WORK REQUEST: Please copy out every line of the listing below in which the word "name" appears.

DATA LISTING:
————

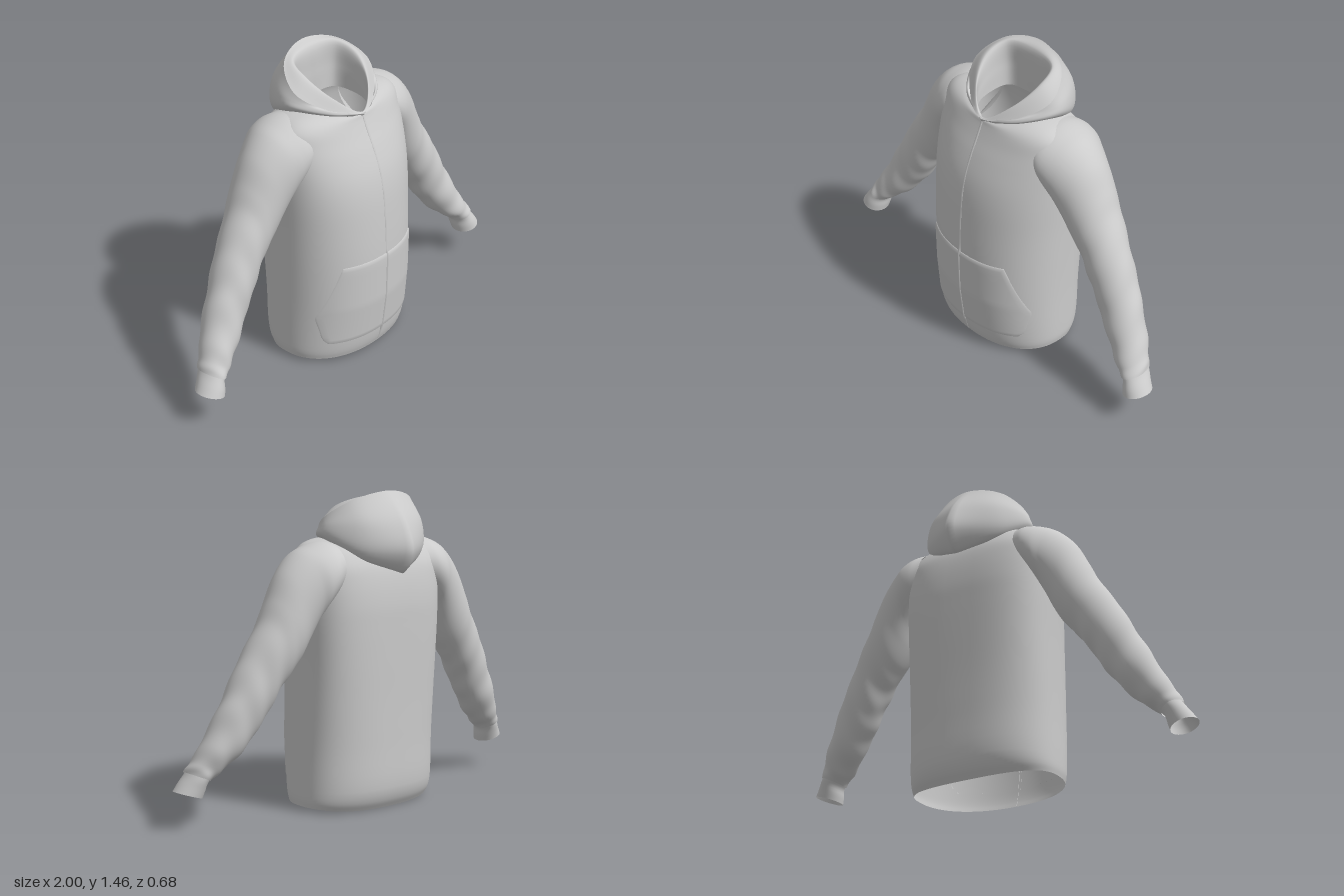
import * as THREE from 'three';

const V = (x, y, z) => new THREE.Vector3(x, y, z);
const { clamp, smoothstep } = THREE.MathUtils;
const material = new THREE.MeshStandardMaterial({ color: 0xcccccc, side: THREE.DoubleSide });

// Skins a list of rings; rows are smoothed along the loft and scaled about their centre by bulge(u, v)
function loft(name, rings, { steps = 1, closed = true, bulge = null } = {}) {
  const n = rings[0].length, rows = (rings.length - 1) * steps;
  const columns = rings[0].map((_, j) => new THREE.CatmullRomCurve3(rings.map(r => r[j])));
  const positions = [], index = [];
  for (let i = 0; i <= rows; i++) {
    const u = i / rows;
    const row = columns.map((c, j) => (steps > 1 ? c.getPoint(u) : rings[i][j].clone()));
    if (bulge) {
      const centre = row.reduce((s, p) => s.add(p), V(0, 0, 0)).divideScalar(n);
      row.forEach((p, j) => p.sub(centre).multiplyScalar(1 + bulge(u, j / n)).add(centre));
    }
    row.forEach(p => positions.push(p.x, p.y, p.z));
  }
  for (let i = 0; i < rows; i++) {
    for (let j = 0; j < (closed ? n : n - 1); j++) {
      const k = (j + 1) % n, a = i * n + j, b = i * n + k, c = a + n, d = b + n;
      index.push(a, c, b, b, c, d);
    }
  }
  const geometry = new THREE.BufferGeometry();
  geometry.setAttribute('position', new THREE.Float32BufferAttribute(positions, 3));
  geometry.setIndex(index);
  geometry.computeVertexNormals();
  const mesh = new THREE.Mesh(geometry, material);
  mesh.name = name;
  return mesh;
}

// Linear lookup in rows sorted by rising first value
function lookup(table, key, value, x) {
  let i = 1;
  while (i < table.length - 1 && table[i][key] < x) i++;
  const a = table[i - 1], b = table[i];
  const t = clamp((x - a[key]) / (b[key] - a[key]), 0, 1);
  return a[value] + (b[value] - a[value]) * t;
}

// Torso rings: side y, front y, back y, half width, front z, back z
const TORSO = [
  [0.02, 0.02, 0.0, 0.357, 0.29, -0.18],
  [0.05, 0.05, 0.04, 0.362, 0.3, -0.205],
  [0.1, 0.1, 0.1, 0.363, 0.31, -0.222],
  [0.3, 0.3, 0.3, 0.36, 0.332, -0.227],
  [0.5, 0.5, 0.5, 0.36, 0.335, -0.23],
  [0.7, 0.7, 0.7, 0.362, 0.325, -0.235],
  [0.85, 0.85, 0.85, 0.366, 0.31, -0.238],
  [0.95, 0.95, 0.95, 0.368, 0.288, -0.238],
  [1.05, 1.05, 1.05, 0.37, 0.25, -0.228],
  [1.13, 1.12, 1.12, 0.365, 0.217, -0.212],
  [1.19, 1.165, 1.17, 0.35, 0.197, -0.19],
  [1.225, 1.185, 1.2, 0.31, 0.189, -0.172],
  [1.245, 1.2, 1.215, 0.24, 0.184, -0.155],
  [1.25, 1.205, 1.22, 0.17, 0.18, -0.135],
];
const MID_Z = 0.03, FRONT_POWER = 2.2;

function torsoRing([yS, yF, yB, w, zf, zb], n = 80) {
  // The back is broad and flat across the shoulder blades, rounder at hem and neck
  const backPower = 2.5 + 0.7 * smoothstep(yS, 0.1, 0.9) - 0.8 * smoothstep(yS, 1.13, 1.25);
  return Array.from({ length: n }, (_, j) => {
    const t = (j / n) * Math.PI * 2, s = Math.sin(t), c = Math.cos(t);
    const e = 2 / (s < 0 ? backPower : FRONT_POWER);
    const x = Math.sign(c) * w * Math.abs(c) ** e;
    const z = MID_Z + Math.abs(s) ** e * ((s < 0 ? zb : zf) - MID_Z);
    return V(x, yS + ((s < 0 ? yB : yF) - yS) * s * s, z);
  });
}

// Point on the chest surface, lifted forward
function onFront(x, y, lift) {
  const w = lookup(TORSO, 1, 3, y), zf = lookup(TORSO, 1, 4, y);
  const depth = Math.max(0, 1 - Math.abs(x / w) ** FRONT_POWER) ** (1 / FRONT_POWER);
  return V(x, y, MID_Z + (zf - MID_Z) * depth + lift);
}

// Sleeve sections: top x, top y, bottom x, bottom y, front z, back z; the first lies inside the torso
const SLEEVE = [
  [0.25, 1.236, 0.27, 0.98, 0.145, -0.185],
  [0.3, 1.234, 0.315, 0.945, 0.155, -0.203],
  [0.36, 1.218, 0.345, 0.905, 0.15, -0.203],
  [0.42, 1.19, 0.367, 0.86, 0.138, -0.185],
  [0.5, 1.11, 0.4, 0.785, 0.118, -0.167],
  [0.56, 1.0, 0.445, 0.71, 0.105, -0.158],
  [0.61, 0.9, 0.5, 0.645, 0.098, -0.143],
  [0.69, 0.77, 0.555, 0.565, 0.1, -0.122],
  [0.76, 0.64, 0.606, 0.48, 0.103, -0.103],
  [0.82, 0.52, 0.662, 0.397, 0.11, -0.083],
  [0.88, 0.4, 0.73, 0.315, 0.125, -0.055],
  [0.925, 0.31, 0.8, 0.255, 0.142, -0.02],
  [0.95, 0.26, 0.85, 0.215, 0.152, 0.005],
];
const CUFF = [
  [0.94, 0.268, 0.845, 0.228, 0.145, 0.006],
  [0.955, 0.243, 0.864, 0.203, 0.152, 0.011],
  [0.977, 0.212, 0.869, 0.17, 0.163, 0.02],
  [1.0, 0.178, 0.876, 0.138, 0.17, 0.028],
];

function sleeveRing([tx, ty, bx, by, zf, zb], side, n = 40) {
  return Array.from({ length: n }, (_, j) => {
    const t = (j / n) * Math.PI * 2, c = Math.cos(t) / 2, s = -side * Math.sin(t) / 2;
    return V(side * ((tx + bx) / 2 + (tx - bx) * c), (ty + by) / 2 + (ty - by) * c, (zf + zb) / 2 + (zf - zb) * s);
  });
}

// Uneven creases gather at the elbow and above the cuff
function sleeveFolds(u, v) {
  const a = v * Math.PI * 2;
  const amount = 0.022 * smoothstep(u, 0.4, 0.6) + 0.018 * smoothstep(u, 0.8, 0.95);
  return amount * (Math.sin(u * 58 + 2 * Math.cos(a) + Math.sin(2 * a)) + 0.7 * Math.sin(u * 37 - 3 * Math.cos(a + 1)));
}

// Hood rings: half outlines from front centre round the side to back centre
const HOOD_OUTER = [
  [[0, 1.212, 0.192], [0.16, 1.26, 0.115], [0.247, 1.335, 0], [0.178, 1.42, -0.125], [0, 1.46, -0.175]],
  [[0, 1.21, 0.193], [0.17, 1.262, 0.12], [0.265, 1.305, -0.03], [0.19, 1.315, -0.19], [0, 1.31, -0.298]],
  [[0, 1.205, 0.193], [0.165, 1.245, 0.13], [0.27, 1.275, -0.02], [0.205, 1.21, -0.185], [0, 1.19, -0.336]],
  [[0, 1.2, 0.19], [0.15, 1.23, 0.13], [0.25, 1.25, 0], [0.18, 1.165, -0.17], [0, 1.092, -0.265]],
  [[0, 1.18, 0.18], [0.12, 1.2, 0.12], [0.19, 1.23, 0], [0.14, 1.2, -0.12], [0, 1.19, -0.17]],
];
const HOOD_LINING = [
  [[0, 1.18, 0.178], [0.1, 1.2, 0.12], [0.14, 1.2, 0], [0.125, 1.2, -0.095], [0, 1.2, -0.122]],
  [[0, 1.2, 0.178], [0.105, 1.24, 0.12], [0.147, 1.29, 0], [0.13, 1.31, -0.098], [0, 1.31, -0.12]],
  [[0, 1.215, 0.183], [0.12, 1.3, 0.11], [0.17, 1.385, 0], [0.142, 1.425, -0.1], [0, 1.432, -0.13]],
  HOOD_OUTER[0],
];

// Round rings run smoothly through front and back; the others keep a point there
function hoodRing(half, round) {
  const mirror = points => points.slice(1, -1).reverse().map(p => V(-p.x, p.y, p.z));
  const right = half.map(p => V(...p));
  if (round) {
    const curve = new THREE.CatmullRomCurve3([...right, ...mirror(right)], true);
    return Array.from({ length: 64 }, (_, j) => curve.getPoint(j / 64));
  }
  const points = new THREE.CatmullRomCurve3(right).getPoints(32);
  return [...points, ...mirror(points)];
}

// Kangaroo pocket: y and half width, rising
const POCKET = [[0.115, 0.28], [0.14, 0.3], [0.26, 0.322], [0.53, 0.235]];

function pocketRows(rows = 24, cols = 32) {
  return Array.from({ length: rows + 1 }, (_, i) => {
    const y = 0.53 - 0.415 * clamp((i - 1) / (rows - 2), -0.006, 1.006);
    const w = lookup(POCKET, 0, 1, y);
    return Array.from({ length: cols + 1 }, (_, j) => {
      const edge = i === 0 || i === rows || j === 0 || j === cols;
      const x = w * clamp((2 * (j - 1)) / (cols - 2) - 1, -1.012, 1.012);
      return onFront(x, y, edge ? -0.001 : 0.006);
    });
  });
}

export function createModel() {
  const model = new THREE.Group();
  model.name = 'hoodedJacket';

  // Body
  model.add(loft('torso', TORSO.map(r => torsoRing(r)), { steps: 5 }));

  // Sleeves and cuffs
  for (const side of [1, -1]) {
    const label = side > 0 ? 'left' : 'right';
    model.add(loft(label + 'Sleeve', SLEEVE.map(s => sleeveRing(s, side)), { steps: 8, bulge: sleeveFolds }));
    model.add(loft(label + 'Cuff', CUFF.map(s => sleeveRing(s, side)), { steps: 3 }));
  }

  // Hood hanging open, with its lining running down to the neck
  model.add(loft('hood', HOOD_OUTER.map((r, i) => hoodRing(r, i === 0)), { steps: 7 }));
  model.add(loft('hoodLining', HOOD_LINING.map((r, i) => hoodRing(r, i > 1)), { steps: 7 }));

  // Front details
  model.add(loft('pocket', pocketRows(), { closed: false }));
  const zipperRows = Array.from({ length: 41 }, (_, i) => {
    const y = 1.2 - (i / 40) * 1.175;
    const lift = y > 0.11 && y < 0.53 ? 0.008 : 0.003;
    return [[-0.006, -0.001], [-0.004, lift], [0.004, lift], [0.006, -0.001]].map(([x, l]) => onFront(x, y, l));
  });
  model.add(loft('zipper', zipperRows, { closed: false }));

  return model;
}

————

ANSWER FOR THIS EXERCISE:
function loft(name, rings, { steps = 1, closed = true, bulge = null } = {}) {
  mesh.name = name;
  model.name = 'hoodedJacket';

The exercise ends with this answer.